Kitty Fisher found it;

Not a penny was there in it,

Only ribbon round it.’      

Eighteenth Century nursery rhyme

This current piece of work is inspired by two museum collections which I have been reseraching over the last six months; The London Foundling Hospital and The Museum of Costume in Bath.

In ‘The London Foundling Hospital Museum’ we view the heartbreaking reminders of abandoned children and babies who’s mothers entrusted their care to the hospital in the Eighteenth Century. The collection holds displays of tiny mementos; ‘tokens’, which were handed over by the mothers with the hope of being reunited with their children at some time in the future. These identification ‘tokens’ were items of little value and range from keys, padlocks, coins, ribbons and embroidered fabric, symbolising the bond between mother and child.

Examples of 'tokens'
examples of 'tokens' from The London Foundling Hospital

In the Eighteenth Century women would have worn ‘pockets’, as containers for personal belongings and secret items to be kept out of sight. The pockets were a separate garment tied underneath the outer clothing around the waist and would be out of view. At this time women would have no private spaces to keep personal property and their pockets would have provided a perfect hiding place for any personal valuables, mementos, undisclosed letters and secrets.

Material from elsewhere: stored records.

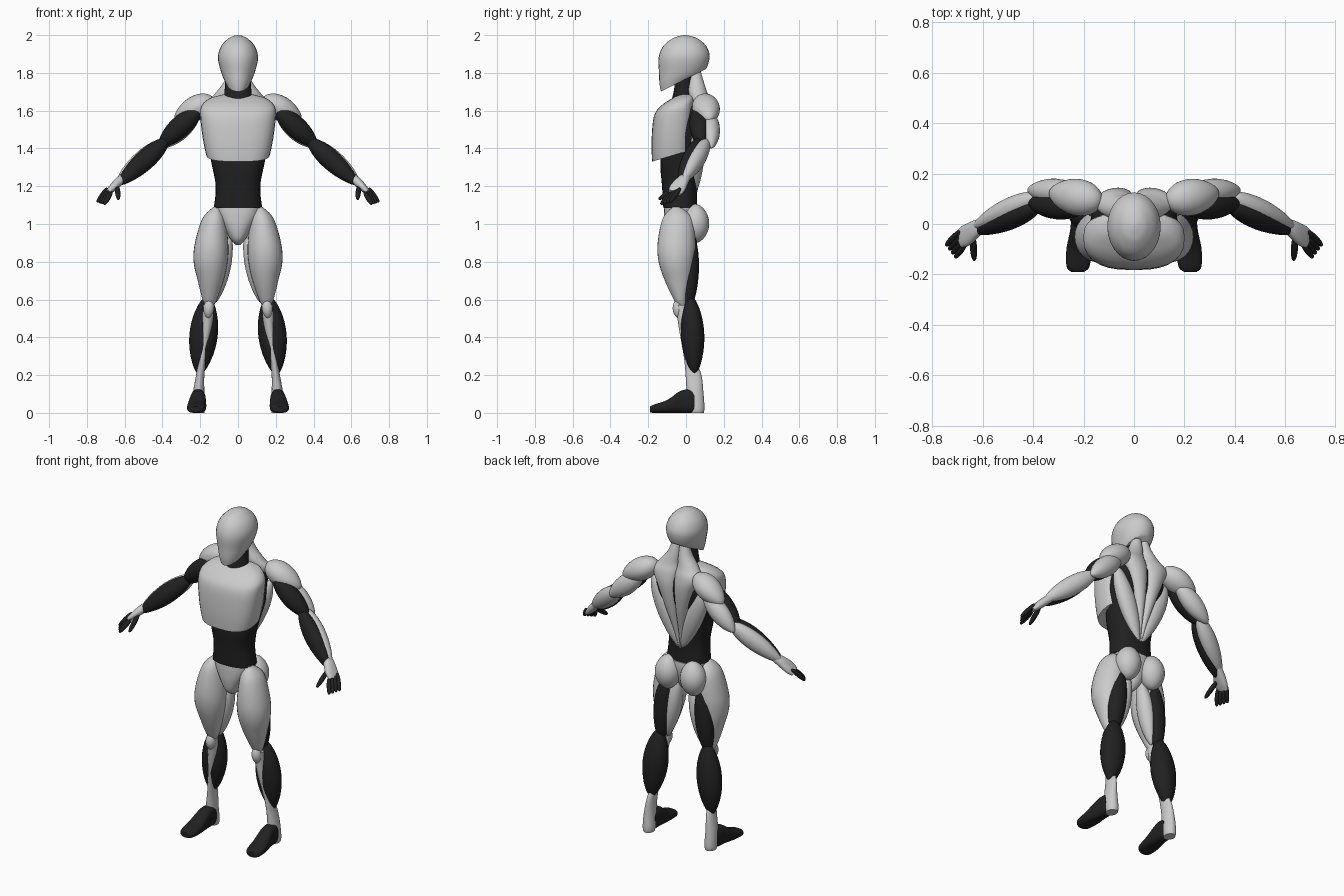
import bpy, bmesh
from math import pi, sin, cos, radians, copysign
from mathutils import Vector

default_cube = bpy.data.objects.get("Cube")
if default_cube:
    bpy.data.objects.remove(default_cube)

X, Y, Z = Vector((1, 0, 0)), Vector((0, 1, 0)), Vector((0, 0, 1))
SEGMENTS = 28


def make_material(name, value, roughness):
    material = bpy.data.materials.new(name)
    material.use_nodes = True
    colour = (value, value, value, 1)
    material.diffuse_color = colour
    shader = material.node_tree.nodes["Principled BSDF"]
    shader.inputs["Base Color"].default_value = colour
    shader.inputs["Roughness"].default_value = roughness
    return material


GREY = make_material("light grey shell", .6, .5)
BLACK = make_material("black rubber", .015, .6)


def spline(stations, steps=5):
    """Smooth a list of stations with a Catmull-Rom curve."""
    rows = [Vector(row) for row in stations]
    padded = [rows[0]] + rows + [rows[-1]]
    result = []
    for a, b, c, d in zip(padded, padded[1:], padded[2:], padded[3:]):
        for step in range(steps):
            t = step / steps
            result.append(b + (c - a) * (t / 2) + (a * 2 - b * 5 + c * 4 - d) * (t * t / 2)
                          + (b * 3 - a - c * 3 + d) * (t ** 3 / 2))
    return result + [rows[-1]]


def skin(name, rings, material, ref=X, axis=None, power=2, cut=None, side=1):
    """Skin rounded rings, each given as x, y, z, first radius, second radius."""
    bm = bmesh.new()
    loops = []
    for i, ring in enumerate(rings):
        before, after = rings[max(i - 1, 0)], rings[min(i + 1, len(rings) - 1)]
        along = axis or (Vector(after[:3]) - Vector(before[:3])).normalized()
        across = (ref - along * ref.dot(along)).normalized()
        other = along.cross(across)
        loop = []
        for k in range(SEGMENTS):
            angle = 2 * pi * k / SEGMENTS
            u, v = (copysign(abs(f) ** (2 / power), f) for f in (cos(angle), sin(angle)))
            point = (Vector(ring[:3]) + across * (u * max(ring[3], .001))
                     + other * (v * max(ring[4], .001)))
            loop.append(bm.verts.new((point.x * side, point.y, point.z)))
        loops.append(loop)
    for low, high in zip(loops, loops[1:]):
        for k in range(SEGMENTS):
            n = (k + 1) % SEGMENTS
            bm.faces.new((low[k], low[n], high[n], high[k]))
    bm.faces.new(loops[0])
    bm.faces.new(loops[-1])
    if cut:
        geometry = bm.verts[:] + bm.edges[:] + bm.faces[:]
        sliced = bmesh.ops.bisect_plane(bm, geom=geometry, plane_co=cut[0],
                                        plane_no=cut[1], clear_inner=True)
        edges = [e for e in sliced["geom_cut"] if isinstance(e, bmesh.types.BMEdge)]
        bmesh.ops.contextual_create(bm, geom=edges)
    bmesh.ops.recalc_face_normals(bm, faces=bm.faces[:])
    mesh = bpy.data.meshes.new(name)
    bm.to_mesh(mesh)
    bm.free()
    mesh.materials.append(material)
    mesh.shade_smooth()
    mesh.set_sharp_from_angle(angle=radians(40))
    bpy.context.collection.objects.link(bpy.data.objects.new(name, mesh))


def pair(name, rings, material, **options):
    for label, side in (("left_", 1), ("right_", -1)):
        skin(label + name, rings, material, side=side, **options)


def muscle(name, start, end, wide, deep, material, lean=1, fullness=.6, **options):
    """Paired spindle; lean under one moves the belly towards the start."""
    a, b = Vector(start), Vector(end)
    rings = []
    for i in range(21):
        t = (1 - cos(pi * i / 20)) / 2
        swell = max(sin(pi * t ** lean), 0) ** fullness
        rings.append((*a.lerp(b, t), wide * swell, deep * swell))
    pair(name, rings, material, **options)


def trunk(rows):
    """Centred rings from rows of y, z, half width, half depth."""
    return spline([(0, *row) for row in rows])


# Head and neck
skin("head_shell", trunk([
    (-.085, 1.69, .038, .045), (-.066, 1.74, .062, .074), (-.025, 1.8, .088, .118),
    (-.01, 1.88, .106, .135), (-.007, 1.94, .09, .115), (-.005, 1.98, .054, .07),
    (-.005, 1.995, .025, .03), (-.005, 2, .002, .002)]),
    GREY, axis=Z, cut=((0, -.12, 1.708), (0, -.5, 1)))
skin("neck", trunk([
    (-.02, 1.62, .07, .07), (-.015, 1.68, .073, .055), (-.01, 1.74, .068, .05),
    (0, 1.84, .065, .055)]), BLACK, axis=Z)

# Torso
skin("torso_core", trunk([
    (-.03, 1.085, .128, .09), (-.035, 1.2, .118, .092), (-.035, 1.33, .142, .1),
    (0, 1.48, .172, .11), (.03, 1.6, .16, .085), (.03, 1.65, .1, .05)]),
    BLACK, axis=Z, power=2.4)
skin("chest_plate", trunk([
    (-.075, 1.29, .13, .098), (-.075, 1.34, .161, .105), (-.07, 1.45, .186, .112),
    (-.06, 1.57, .2, .11), (-.043, 1.625, .194, .09), (-.012, 1.665, .15, .062),
    (.005, 1.685, .08, .04)]),
    GREY, axis=Z, power=2.7, cut=((0, -.18, 1.33), (0, -.3, 1)))
pair("back_plate", spline([
    (.025, .05, 1.82, .025, .025), (.036, .055, 1.75, .04, .04),
    (.06, .065, 1.69, .062, .05), (.075, .085, 1.64, .08, .052),
    (.058, .098, 1.56, .06, .045), (.035, .085, 1.42, .036, .035),
    (.016, .063, 1.28, .017, .02), (.004, .052, 1.17, .004, .008)]), GREY, axis=Z)
muscle("side_back_muscle", (.175, .06, 1.58), (.01, .05, 1.17), .055, .045, GREY,
       lean=.8)

# Pelvis
skin("pelvis", trunk([
    (-.025, 1.085, .122, .09), (-.025, 1.04, .11, .092), (-.03, .98, .075, .085),
    (-.035, .92, .04, .065), (-.035, .89, .012, .03)]), GREY, axis=Z, power=2.3)
muscle("buttock", (.08, .05, 1.105), (.09, .05, .9), .075, .073, GREY, fullness=.5)

# Legs
pair("thigh", spline([
    (.115, -.05, 1.09, .015, .02), (.128, -.045, 1.03, .06, .078),
    (.14, -.05, .9, .088, .1), (.145, -.05, .8, .09, .095),
    (.145, -.04, .7, .068, .072), (.15, -.03, .6, .038, .035),
    (.15, -.02, .56, .018, .02)]), GREY, axis=Z)
muscle("inner_thigh", (.045, 0, .97), (.125, 0, .58), .047, .05, GREY)
muscle("hamstring", (.12, .03, .97), (.16, .015, .54), .055, .046, BLACK)
muscle("kneecap", (.152, -.045, .605), (.158, -.04, .5), .028, .028, GREY)
muscle("calf", (.16, .025, .62), (.205, .045, .2), .075, .062, BLACK, lean=.95)
pair("shin", spline([
    (.155, -.025, .57, .03, .03), (.165, -.005, .45, .027, .033),
    (.187, .018, .3, .02, .03), (.2, .04, .2, .022, .042),
    (.208, .048, .11, .03, .044), (.208, .058, .03, .034, .04),
    (.208, .058, 0, .03, .036)]), GREY, axis=Z)
pair("foot", spline([
    (.224, -.19, .018, .024, .015), (.222, -.17, .022, .045, .022),
    (.218, -.1, .034, .05, .034), (.212, -.03, .058, .042, .058),
    (.21, .02, .062, .038, .062), (.208, .045, .06, .034, .058)]),
    BLACK, axis=Y, power=2.7)

# Arms
muscle("shoulder_cap", (.13, .09, 1.665), (.335, .125, 1.55), .073, .066, GREY,
       ref=Y, lean=.85, fullness=.55)
muscle("biceps", (.19, .06, 1.62), (.42, .085, 1.41), .054, .057, BLACK, ref=Y)
muscle("triceps", (.2, .12, 1.6), (.42, .135, 1.405), .052, .057, GREY, ref=Y)
muscle("forearm_front", (.37, .075, 1.45), (.64, -.035, 1.205), .047, .054, BLACK,
       ref=Y, lean=.85)
muscle("forearm_back", (.37, .115, 1.445), (.64, -.015, 1.225), .047, .054, GREY,
       ref=Y, lean=.85)

# Hands
pair("palm", spline([
    (.595, .005, 1.255, .022, .02), (.63, -.02, 1.225, .034, .024),
    (.665, -.045, 1.19, .042, .02), (.69, -.06, 1.165, .036, .013)]),
    GREY, ref=Y, power=2.4)
for index, finger in enumerate(("little", "ring", "middle", "index")):
    base = Vector((.692, -.03, 1.19)) + Vector((-.008, -.016, -.006)) * index
    tip = Vector((.745, -.085, 1.115)) + Vector((-.012, -.016, -.004)) * index
    muscle(finger + "_finger", base, tip, .013, .013, BLACK, ref=Y, fullness=.3)
muscle("thumb", (.64, -.04, 1.205), (.633, -.145, 1.13), .014, .014, BLACK,
       fullness=.35)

As ideas for this project developed, I made some visual research at The Museum of Fashion and Costume in Bath, where I was able to view, handle and scrutinise Eighteenth Century pockets from their collection. The pockets from this period range from basic utilitarian items made in robust cotton, nearly worn to threadbare rag, to highly decorative pieces made with fine crewel work embroidery.

detail of pocket

‘Lost Pockets’ has combined ideas from these two historical collections of both ‘object’ and ‘container. This holds vast possibilities and potential for interpretation of imagery with glass and textiles and my pre-occupation with the historical garment, women and confinement. The glass utilises the qualities of fusing with inclusions such as silver, gold and copper leaf metal and enamel screen printed imagery referring to the tokens in the Foundling. The pocket containers reference the purity, innocence and ignorance of the ‘lost children’ with the use of white silk organza, cotton and satin ribbon. The numbered hooks echo lost property and the glass pieces hang in varied scale ‘pockets’ to suggest the unidentified lives of children and their absent mothers from this period in history.

detail of pocket

‘Lost Pockets’ 2012